In one case, a 12th grade student of a northern Israeli school wrote “Death to the Arabs” on a test in civics class. In another case, a high school student from Tel Aviv stood up during class, and to the horror of his teacher declared that his dream is to volunteer for the Border Guard, “so that I can spray Arabs to death.” His friends welcomed the announcement with applause.
Moreover, civics teachers around the country have been finding graffiti on the walls of their classrooms, bearing slogans ranging from “Kahane was right” to “A good Arab is a dead Arab.” Other statements incite against the ultra-Orthodox sector and against refugees.
According to an Education Ministry source, the recent incidents reflect an escalation in racism among Israeli students. He primarily blamed politicians for encouraging hatred.
“We’re not talking about a minority, or children from families that have extreme political views, but about normal children who are afflicted with ignorance,” he said. “The political discourse in recent years has given them the legitimacy to be prejudiced.”
The source also noted that the student who wrote “Death to Arabs” on his test is an honors student who is proficient in the material – a fact that raises a red flag.
He said the school in question dealt with the student in an uncompromising manner and the student did express deep regret for his actions. Regardless, the source asserted that it was not just an isolated practical joke but a trend widespread among Israel‘s youth.
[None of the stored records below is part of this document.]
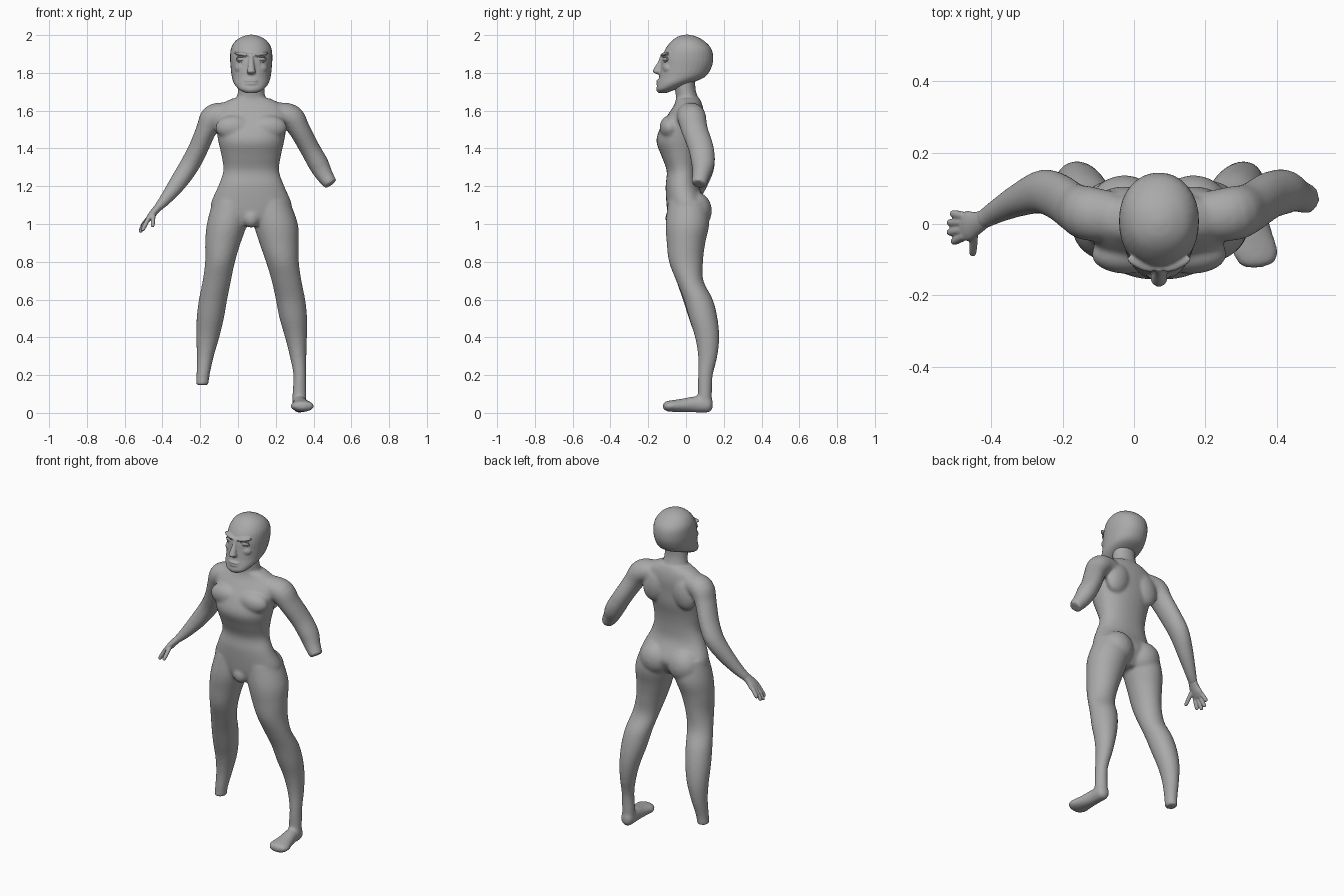
import bpy, bmesh, math
from mathutils import Vector, Matrix

CX = 0.07  # the figure's own middle line

skin = bpy.data.materials.new("plain_grey")
skin.diffuse_color = (0.4, 0.4, 0.4, 1)


def spline(keys, steps=4):
    """Catmull-Rom points through keys of (x, y, z, radius_a, radius_b)."""
    k = [Vector(p) for p in keys]
    k = [k[0] * 2 - k[1]] + k + [k[-1] * 2 - k[-2]]
    out = []
    for i in range(1, len(k) - 2):
        p0, p1, p2, p3 = k[i - 1:i + 3]
        for s in range(steps):
            t = s / steps
            out.append(0.5 * (2 * p1 + (p2 - p0) * t + (2 * p0 - 5 * p1 + 4 * p2 - p3) * t * t
                              + (3 * p1 - p0 - 3 * p2 + p3) * t ** 3))
    return out + [k[-2]]


def loft(bm, keys, ref=(0, 1, 0), level=False, power=2.0, n=32):
    """Closed tube of rounded rings; level keeps every ring horizontal."""
    pts = spline(keys)
    rings = []
    for i, p in enumerate(pts):
        c = Vector(p[:3])
        if level:
            a, b = Vector((1, 0, 0)), Vector((0, 1, 0))
        else:
            t = Vector(pts[min(i + 1, len(pts) - 1)][:3]) - Vector(pts[max(i - 1, 0)][:3])
            t.normalize()
            a = t.cross(Vector(ref)).normalized()
            b = a.cross(t)
        ring = []
        for j in range(n):
            u = 2 * math.pi * j / n
            ca, sa = math.cos(u), math.sin(u)
            ca = math.copysign(abs(ca) ** (2 / power), ca)
            sa = math.copysign(abs(sa) ** (2 / power), sa)
            ring.append(bm.verts.new(c + a * ca * max(p[3], 0.003) + b * sa * max(p[4], 0.003)))
        rings.append(ring)
    for r, s in zip(rings, rings[1:]):
        for j in range(n):
            bm.faces.new((r[j], r[(j + 1) % n], s[(j + 1) % n], s[j]))
    bm.faces.new(rings[0][::-1])
    bm.faces.new(rings[-1])


def blob(bm, loc, size, yaw=0, tilt=0):
    m = (Matrix.Translation(loc) @ Matrix.Rotation(yaw, 4, 'Z') @ Matrix.Rotation(tilt, 4, 'Y')
         @ Matrix.Diagonal((*size, 1)))
    bmesh.ops.create_uvsphere(bm, u_segments=24, v_segments=16, radius=1, matrix=m)


def finish(bm, name, voxel=None, smooth=0):
    """Fuse the overlapping forms into one skin and soften the joins."""
    bmesh.ops.recalc_face_normals(bm, faces=bm.faces)
    me = bpy.data.meshes.new(name)
    bm.to_mesh(me)
    bm.free()
    ob = bpy.data.objects.new(name, me)
    bpy.context.collection.objects.link(ob)
    if voxel:
        r = ob.modifiers.new("fuse", 'REMESH')
        r.mode, r.voxel_size, r.use_smooth_shade = 'VOXEL', voxel, True
        s = ob.modifiers.new("soften", 'SMOOTH')
        s.factor, s.iterations = 0.5, smooth
        dg = bpy.context.evaluated_depsgraph_get()
        me = bpy.data.meshes.new_from_object(ob.evaluated_get(dg))
        ob.modifiers.clear()
        ob.data = me
    me.materials.clear()
    me.materials.append(skin)
    for f in me.polygons:
        f.use_smooth = True
    return ob


# ---- body: torso, neck, limbs and foot
bm = bmesh.new()
loft(bm, [(CX, -.01, .99, .06, .07), (CX, 0, 1.04, .18, .095), (CX, .005, 1.10, .215, .108),
          (CX, -.02, 1.20, .175, .088), (CX, -.02, 1.28, .148, .082), (CX, -.03, 1.36, .157, .1),
          (CX, -.035, 1.44, .175, .122), (CX, -.02, 1.52, .188, .112), (CX, 0, 1.58, .195, .095),
          (CX, .012, 1.63, .165, .075), (CX, .01, 1.665, .1, .062)], level=True, power=2.2)
loft(bm, [(CX, .015, 1.60, .1, .07), (CX, .005, 1.67, .076, .058), (CX, -.005, 1.72, .07, .055),
          (CX, -.005, 1.79, .07, .055)], level=True)
for s in (-1, 1):
    blob(bm, (CX + s * .09, -.085, 1.51), (.1, .055, .065))             # chest
    blob(bm, (CX + s * .1, .06, 1.52), (.075, .045, .1), tilt=-s * .3)  # shoulder blade
    blob(bm, (CX + s * .097, .05, 1.07), (.098, .087, .1))              # buttock
blob(bm, (CX, -.07, 1.03), (.045, .04, .05))                            # groin

# right-hand side leg with foot
loft(bm, [(.17, .01, 1.12, .105, .105), (.2, .008, 1.0, .117, .115), (.217, 0, .9, .104, .102),
          (.235, 0, .8, .087, .09), (.257, .02, .7, .079, .072), (.278, .065, .6, .078, .077),
          (.293, .092, .5, .073, .075), (.307, .112, .4, .058, .064), (.318, .115, .3, .044, .051),
          (.327, .103, .2, .034, .039), (.325, .1, .1, .037, .037), (.325, .1, .05, .037, .037)],
     level=True)
loft(bm, [(.325, .142, .045, .015, .02), (.325, .12, .045, .037, .043), (.328, .05, .045, .04, .043),
          (.335, -.02, .039, .05, .036), (.34, -.08, .036, .063, .03), (.338, -.108, .036, .05, .025),
          (.338, -.122, .036, .025, .012)], ref=(0, 0, 1))
# other leg, cut off at the ankle
loft(bm, [(-.03, .01, 1.12, .105, .105), (-.058, .008, 1.0, .107, .115), (-.08, 0, .9, .094, .1),
          (-.095, 0, .8, .079, .088), (-.112, .02, .7, .075, .072), (-.132, .06, .6, .075, .077),
          (-.147, .09, .5, .072, .075), (-.16, .112, .4, .061, .064), (-.173, .115, .3, .045, .051),
          (-.185, .103, .2, .035, .039), (-.19, .1, .147, .034, .037)], level=True)
# arm cut off below the elbow
loft(bm, [(.2, .02, 1.585, .06, .07), (.28, .03, 1.565, .068, .076), (.325, .045, 1.5, .057, .07),
          (.38, .08, 1.4, .053, .067), (.425, .09, 1.32, .054, .062), (.457, .08, 1.26, .046, .047),
          (.492, .068, 1.21, .036, .04)])
# whole arm
loft(bm, [(-.06, .02, 1.585, .06, .07), (-.13, .03, 1.565, .068, .076), (-.167, .045, 1.5, .055, .07),
          (-.21, .075, 1.4, .052, .067), (-.257, .09, 1.31, .052, .062), (-.32, .068, 1.215, .046, .047),
          (-.385, .035, 1.13, .032, .034), (-.43, .008, 1.08, .021, .027)])
finish(bm, "body", 0.008, 10)

# ---- hand: palm, fingers and thumb
bm = bmesh.new()
loft(bm, [(-.415, .017, 1.097, .021, .025), (-.44, .003, 1.068, .02, .032),
          (-.463, -.005, 1.04, .018, .042), (-.483, -.008, 1.015, .012, .038)])
for base, tip in (((-.475, .022, 1.03), (-.512, .03, .985)), ((-.479, .003, 1.025), (-.52, .004, .962)),
                  ((-.479, -.017, 1.025), (-.52, -.024, .955)), ((-.474, -.034, 1.03), (-.508, -.051, .963)),
                  ((-.448, -.02, 1.055), (-.452, -.088, .985))):
    b, t = Vector(base), Vector(tip)
    loft(bm, [(*b, .012, .012), (*b.lerp(t, .5), .012, .012), (*b.lerp(t, .9), .01, .01), (*t, .004, .004)], n=12)
finish(bm, "hand", 0.004, 2)

# ---- head: skull, nose, brows, cheeks, lips
bm = bmesh.new()
loft(bm, [(CX, -.125, 1.694, .03, .022), (CX, -.105, 1.713, .066, .052), (CX, -.062, 1.745, .092, .088),
          (CX, -.02, 1.78, .103, .122), (CX, 0, 1.83, .109, .135), (CX, .008, 1.88, .112, .136),
          (CX, .013, 1.93, .107, .12), (CX, .01, 1.97, .083, .085), (CX, .006, 1.993, .045, .047),
          (CX, .005, 2.002, .012, .012)], level=True, power=2.1)
loft(bm, [(CX, -.118, 1.9, .012, .015), (CX, -.132, 1.86, .014, .016), (CX, -.147, 1.825, .019, .022),
          (CX, -.15, 1.805, .024, .026), (CX, -.14, 1.793, .014, .015)], level=True, n=20)
for s in (-1, 1):
    blob(bm, (CX + s * .05, -.112, 1.9), (.045, .016, .01), yaw=s * .42, tilt=-s * .15)
    blob(bm, (CX + s * .058, -.1, 1.825), (.03, .02, .025), yaw=s * .45)
for z, h in ((1.757, .008), (1.742, .008)):
    blob(bm, (CX, -.142, z), (.036, .016, h))
blob(bm, (CX, -.136, 1.713), (.032, .022, .018))
finish(bm, "head", 0.005, 3)

# ---- eyes with raised lids
for s, side in ((-1, "left"), (1, "right")):
    bm = bmesh.new()
    yaw = s * .42
    blob(bm, (CX + s * .054, -.109, 1.872), (.024, .01, .011), yaw=yaw)
    rot = Matrix.Rotation(yaw, 4, 'Z')
    rim = []
    for i in range(24):
        u = 2 * math.pi * i / 24
        c = rot @ Vector((.029 * math.cos(u), .006 * abs(math.cos(u)), .014 * math.sin(u)))
        d = rot @ Vector((math.cos(u), 0, math.sin(u)))
        c += Vector((CX + s * .054, -.115, 1.872))
        f = rot @ Vector((0, -1, 0))
        rim.append([bm.verts.new(c + .004 * (d * math.cos(v) + f * math.sin(v)))
                    for v in (k * math.pi / 3 for k in range(6))])
    for i in range(24):
        r, q = rim[i], rim[(i + 1) % 24]
        for k in range(6):
            bm.faces.new((r[k], r[(k + 1) % 6], q[(k + 1) % 6], q[k]))
    finish(bm, side + "_eye")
A civics teacher from central Israel said she is constantly faced with racism emanating from the behavior of her pupils.
“When we have a discussion in class about equal rights, the class immediately gets out of control,” she said. “The students attack us, the teachers, for being leftist and anti-Semitic, and say that all the Arab citizens who want to destroy Israel should be transferred.”
She noted that expressions of hatred increase especially when she discusses the Kfar Kassem massacre, namely the significance of the “Clearly Illegal Order,” a military command that is expressly against the law and should not be obeyed.
“It’s very sad, but the students justify the massacre and say, ‘A good Arab is a dead Arab,'” she said. “Often students who want to speak on behalf of human rights are either scared to do it because of the reactions of their friends, or apologetically clarify they don’t like Arabs.”
Myriam Darmoni-Sharvit, who heads the civics faculty at the Center for Educational Technology, often hears her colleagues complaining that the situation in the classrooms has become unbearable.
“The teachers are truly despaired, they are exhausted, and some of them feel that mentally, dealing with the students is difficult,” she said. “When they are in the classroom, they feel like they are in a battlefield, which is why they often act to ‘survive’ and choose to skip chapters or teach the material through dry dictation in order to keep the calm.”
The Education Ministry said in response that teachers should convey to the students the difference between a disagreement or a dispute and between hatred, stereotyping and the deligitimization of humanity.
The ministry also stressed that the education system’s goal is “to raise a generation free of racist attitudes, which is able to manage social tension and disagreement in a manner that respects the values of Judaism and democracy, on which our State is founded.”